Verbatim copy without images: return all of the data as it stands.

Stored entries:
####################

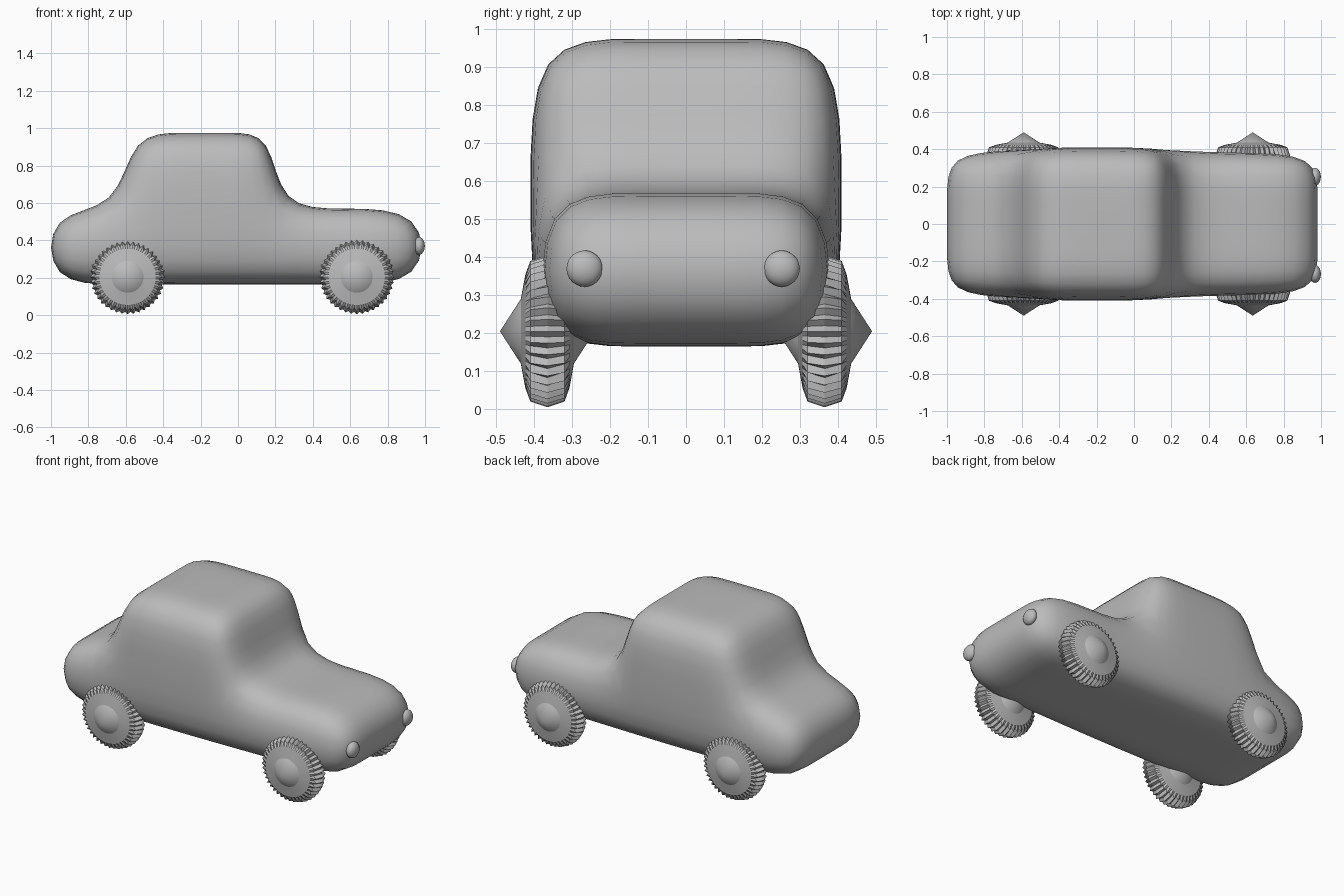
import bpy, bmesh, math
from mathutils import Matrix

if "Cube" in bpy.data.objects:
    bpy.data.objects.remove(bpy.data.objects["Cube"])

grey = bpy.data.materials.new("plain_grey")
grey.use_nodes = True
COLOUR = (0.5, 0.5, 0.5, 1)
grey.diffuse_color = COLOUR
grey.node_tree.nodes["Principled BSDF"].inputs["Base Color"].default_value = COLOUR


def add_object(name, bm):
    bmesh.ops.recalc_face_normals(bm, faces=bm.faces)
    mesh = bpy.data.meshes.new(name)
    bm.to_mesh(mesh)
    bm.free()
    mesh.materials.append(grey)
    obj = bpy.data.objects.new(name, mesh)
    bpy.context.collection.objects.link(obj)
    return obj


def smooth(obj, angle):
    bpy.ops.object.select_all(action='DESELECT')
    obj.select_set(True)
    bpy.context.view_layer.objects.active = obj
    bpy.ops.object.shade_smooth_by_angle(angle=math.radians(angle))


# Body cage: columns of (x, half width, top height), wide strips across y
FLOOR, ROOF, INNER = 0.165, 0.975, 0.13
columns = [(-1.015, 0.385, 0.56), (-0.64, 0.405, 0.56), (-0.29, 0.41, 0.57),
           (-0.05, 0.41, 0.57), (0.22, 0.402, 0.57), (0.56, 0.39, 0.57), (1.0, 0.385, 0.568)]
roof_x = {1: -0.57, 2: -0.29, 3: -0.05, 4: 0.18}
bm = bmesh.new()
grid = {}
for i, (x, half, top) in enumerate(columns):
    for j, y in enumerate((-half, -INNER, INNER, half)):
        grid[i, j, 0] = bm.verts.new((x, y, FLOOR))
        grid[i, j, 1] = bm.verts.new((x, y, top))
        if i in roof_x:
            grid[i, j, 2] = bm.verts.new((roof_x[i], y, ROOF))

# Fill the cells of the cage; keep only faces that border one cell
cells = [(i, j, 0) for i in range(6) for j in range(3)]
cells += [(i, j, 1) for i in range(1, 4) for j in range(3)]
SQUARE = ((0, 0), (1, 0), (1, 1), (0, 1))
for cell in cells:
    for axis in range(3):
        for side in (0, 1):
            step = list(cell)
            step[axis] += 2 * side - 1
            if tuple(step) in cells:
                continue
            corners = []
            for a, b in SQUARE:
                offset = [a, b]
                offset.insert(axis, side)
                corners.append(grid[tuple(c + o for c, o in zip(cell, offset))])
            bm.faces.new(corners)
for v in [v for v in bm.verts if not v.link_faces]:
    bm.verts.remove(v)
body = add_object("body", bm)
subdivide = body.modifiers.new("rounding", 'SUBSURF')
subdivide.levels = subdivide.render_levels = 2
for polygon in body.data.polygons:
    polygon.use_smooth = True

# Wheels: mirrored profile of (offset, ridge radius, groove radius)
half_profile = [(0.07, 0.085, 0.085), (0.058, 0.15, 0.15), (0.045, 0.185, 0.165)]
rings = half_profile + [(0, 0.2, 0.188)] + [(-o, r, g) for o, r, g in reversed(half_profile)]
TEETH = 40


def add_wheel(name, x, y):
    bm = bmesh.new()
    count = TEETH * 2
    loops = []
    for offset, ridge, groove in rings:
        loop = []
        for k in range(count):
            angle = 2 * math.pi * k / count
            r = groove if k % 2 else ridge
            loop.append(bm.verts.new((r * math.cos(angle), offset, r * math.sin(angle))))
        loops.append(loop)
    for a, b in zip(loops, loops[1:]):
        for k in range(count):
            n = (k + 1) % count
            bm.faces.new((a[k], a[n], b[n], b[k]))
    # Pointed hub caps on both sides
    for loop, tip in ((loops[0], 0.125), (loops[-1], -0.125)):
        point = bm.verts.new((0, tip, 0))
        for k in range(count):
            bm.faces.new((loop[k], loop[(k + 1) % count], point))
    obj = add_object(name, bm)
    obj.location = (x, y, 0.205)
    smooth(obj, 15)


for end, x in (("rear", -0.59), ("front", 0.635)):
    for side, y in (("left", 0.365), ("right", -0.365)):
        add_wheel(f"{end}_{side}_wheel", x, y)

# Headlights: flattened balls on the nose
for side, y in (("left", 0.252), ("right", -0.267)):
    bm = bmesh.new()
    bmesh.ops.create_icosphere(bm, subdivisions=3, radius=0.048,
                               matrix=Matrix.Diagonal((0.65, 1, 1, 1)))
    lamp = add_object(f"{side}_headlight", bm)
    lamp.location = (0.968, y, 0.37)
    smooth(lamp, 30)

####################

RESPONSE BOX →
import bpy, bmesh, math
from mathutils import Matrix

if "Cube" in bpy.data.objects:
    bpy.data.objects.remove(bpy.data.objects["Cube"])

grey = bpy.data.materials.new("plain_grey")
grey.use_nodes = True
COLOUR = (0.5, 0.5, 0.5, 1)
grey.diffuse_color = COLOUR
grey.node_tree.nodes["Principled BSDF"].inputs["Base Color"].default_value = COLOUR


def add_object(name, bm):
    bmesh.ops.recalc_face_normals(bm, faces=bm.faces)
    mesh = bpy.data.meshes.new(name)
    bm.to_mesh(mesh)
    bm.free()
    mesh.materials.append(grey)
    obj = bpy.data.objects.new(name, mesh)
    bpy.context.collection.objects.link(obj)
    return obj


def smooth(obj, angle):
    bpy.ops.object.select_all(action='DESELECT')
    obj.select_set(True)
    bpy.context.view_layer.objects.active = obj
    bpy.ops.object.shade_smooth_by_angle(angle=math.radians(angle))


# Body cage: columns of (x, half width, top height), wide strips across y
FLOOR, ROOF, INNER = 0.165, 0.975, 0.13
columns = [(-1.015, 0.385, 0.56), (-0.64, 0.405, 0.56), (-0.29, 0.41, 0.57),
           (-0.05, 0.41, 0.57), (0.22, 0.402, 0.57), (0.56, 0.39, 0.57), (1.0, 0.385, 0.568)]
roof_x = {1: -0.57, 2: -0.29, 3: -0.05, 4: 0.18}
bm = bmesh.new()
grid = {}
for i, (x, half, top) in enumerate(columns):
    for j, y in enumerate((-half, -INNER, INNER, half)):
        grid[i, j, 0] = bm.verts.new((x, y, FLOOR))
        grid[i, j, 1] = bm.verts.new((x, y, top))
        if i in roof_x:
            grid[i, j, 2] = bm.verts.new((roof_x[i], y, ROOF))

# Fill the cells of the cage; keep only faces that border one cell
cells = [(i, j, 0) for i in range(6) for j in range(3)]
cells += [(i, j, 1) for i in range(1, 4) for j in range(3)]
SQUARE = ((0, 0), (1, 0), (1, 1), (0, 1))
for cell in cells:
    for axis in range(3):
        for side in (0, 1):
            step = list(cell)
            step[axis] += 2 * side - 1
            if tuple(step) in cells:
                continue
            corners = []
            for a, b in SQUARE:
                offset = [a, b]
                offset.insert(axis, side)
                corners.append(grid[tuple(c + o for c, o in zip(cell, offset))])
            bm.faces.new(corners)
for v in [v for v in bm.verts if not v.link_faces]:
    bm.verts.remove(v)
body = add_object("body", bm)
subdivide = body.modifiers.new("rounding", 'SUBSURF')
subdivide.levels = subdivide.render_levels = 2
for polygon in body.data.polygons:
    polygon.use_smooth = True

# Wheels: mirrored profile of (offset, ridge radius, groove radius)
half_profile = [(0.07, 0.085, 0.085), (0.058, 0.15, 0.15), (0.045, 0.185, 0.165)]
rings = half_profile + [(0, 0.2, 0.188)] + [(-o, r, g) for o, r, g in reversed(half_profile)]
TEETH = 40


def add_wheel(name, x, y):
    bm = bmesh.new()
    count = TEETH * 2
    loops = []
    for offset, ridge, groove in rings:
        loop = []
        for k in range(count):
            angle = 2 * math.pi * k / count
            r = groove if k % 2 else ridge
            loop.append(bm.verts.new((r * math.cos(angle), offset, r * math.sin(angle))))
        loops.append(loop)
    for a, b in zip(loops, loops[1:]):
        for k in range(count):
            n = (k + 1) % count
            bm.faces.new((a[k], a[n], b[n], b[k]))
    # Pointed hub caps on both sides
    for loop, tip in ((loops[0], 0.125), (loops[-1], -0.125)):
        point = bm.verts.new((0, tip, 0))
        for k in range(count):
            bm.faces.new((loop[k], loop[(k + 1) % count], point))
    obj = add_object(name, bm)
    obj.location = (x, y, 0.205)
    smooth(obj, 15)


for end, x in (("rear", -0.59), ("front", 0.635)):
    for side, y in (("left", 0.365), ("right", -0.365)):
        add_wheel(f"{end}_{side}_wheel", x, y)

# Headlights: flattened balls on the nose
for side, y in (("left", 0.252), ("right", -0.267)):
    bm = bmesh.new()
    bmesh.ops.create_icosphere(bm, subdivisions=3, radius=0.048,
                               matrix=Matrix.Diagonal((0.65, 1, 1, 1)))
    lamp = add_object(f"{side}_headlight", bm)
    lamp.location = (0.968, y, 0.37)
    smooth(lamp, 30)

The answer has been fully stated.